= Beginning of Section =

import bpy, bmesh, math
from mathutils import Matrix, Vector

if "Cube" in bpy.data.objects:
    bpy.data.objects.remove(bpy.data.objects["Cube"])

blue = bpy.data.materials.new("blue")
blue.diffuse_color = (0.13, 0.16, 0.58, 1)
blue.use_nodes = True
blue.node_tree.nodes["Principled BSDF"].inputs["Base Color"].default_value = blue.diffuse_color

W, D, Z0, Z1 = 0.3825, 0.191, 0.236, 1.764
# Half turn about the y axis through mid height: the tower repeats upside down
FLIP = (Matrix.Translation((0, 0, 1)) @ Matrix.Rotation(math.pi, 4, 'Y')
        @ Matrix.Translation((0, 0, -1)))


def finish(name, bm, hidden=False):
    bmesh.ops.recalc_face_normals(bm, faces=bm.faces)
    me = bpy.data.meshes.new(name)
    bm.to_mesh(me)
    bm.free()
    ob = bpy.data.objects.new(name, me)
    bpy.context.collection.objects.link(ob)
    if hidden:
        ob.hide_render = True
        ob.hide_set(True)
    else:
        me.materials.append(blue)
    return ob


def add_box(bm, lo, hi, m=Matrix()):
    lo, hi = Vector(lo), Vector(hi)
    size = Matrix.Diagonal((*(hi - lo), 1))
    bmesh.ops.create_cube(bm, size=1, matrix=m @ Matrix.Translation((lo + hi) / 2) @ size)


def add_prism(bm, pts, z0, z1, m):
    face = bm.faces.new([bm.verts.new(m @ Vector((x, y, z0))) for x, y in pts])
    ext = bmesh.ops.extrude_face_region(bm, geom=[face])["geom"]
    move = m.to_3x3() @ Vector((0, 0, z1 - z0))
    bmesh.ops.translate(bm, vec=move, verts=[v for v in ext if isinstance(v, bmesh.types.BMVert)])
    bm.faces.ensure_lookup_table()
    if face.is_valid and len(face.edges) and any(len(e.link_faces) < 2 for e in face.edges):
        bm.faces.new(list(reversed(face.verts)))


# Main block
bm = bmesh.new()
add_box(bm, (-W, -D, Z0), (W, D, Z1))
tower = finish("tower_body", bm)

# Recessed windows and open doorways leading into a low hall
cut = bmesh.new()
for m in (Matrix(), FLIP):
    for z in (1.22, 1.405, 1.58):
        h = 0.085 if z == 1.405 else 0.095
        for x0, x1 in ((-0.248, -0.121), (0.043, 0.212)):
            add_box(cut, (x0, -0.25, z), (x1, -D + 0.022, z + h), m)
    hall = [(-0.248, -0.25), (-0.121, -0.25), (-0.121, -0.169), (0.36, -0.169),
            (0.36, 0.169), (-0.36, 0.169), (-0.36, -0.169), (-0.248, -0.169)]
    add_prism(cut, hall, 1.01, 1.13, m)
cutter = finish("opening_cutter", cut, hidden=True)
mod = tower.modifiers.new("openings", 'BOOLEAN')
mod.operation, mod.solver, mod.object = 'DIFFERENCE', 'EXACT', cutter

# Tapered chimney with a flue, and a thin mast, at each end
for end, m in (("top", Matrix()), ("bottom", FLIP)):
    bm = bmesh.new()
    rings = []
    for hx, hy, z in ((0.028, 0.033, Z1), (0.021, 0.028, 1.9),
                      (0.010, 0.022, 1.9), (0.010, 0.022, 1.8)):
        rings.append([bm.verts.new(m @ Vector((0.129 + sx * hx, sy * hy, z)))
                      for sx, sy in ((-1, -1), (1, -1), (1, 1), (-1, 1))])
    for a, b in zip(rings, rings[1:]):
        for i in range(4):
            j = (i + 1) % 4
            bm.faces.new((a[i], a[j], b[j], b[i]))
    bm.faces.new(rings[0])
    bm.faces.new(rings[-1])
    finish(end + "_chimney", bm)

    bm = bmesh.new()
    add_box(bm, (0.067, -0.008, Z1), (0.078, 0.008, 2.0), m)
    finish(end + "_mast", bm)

= End of Section =

#### Prompt
Within the listing above, work out how many lines hold "bmesh", and answer with that number only.

#### Response below
9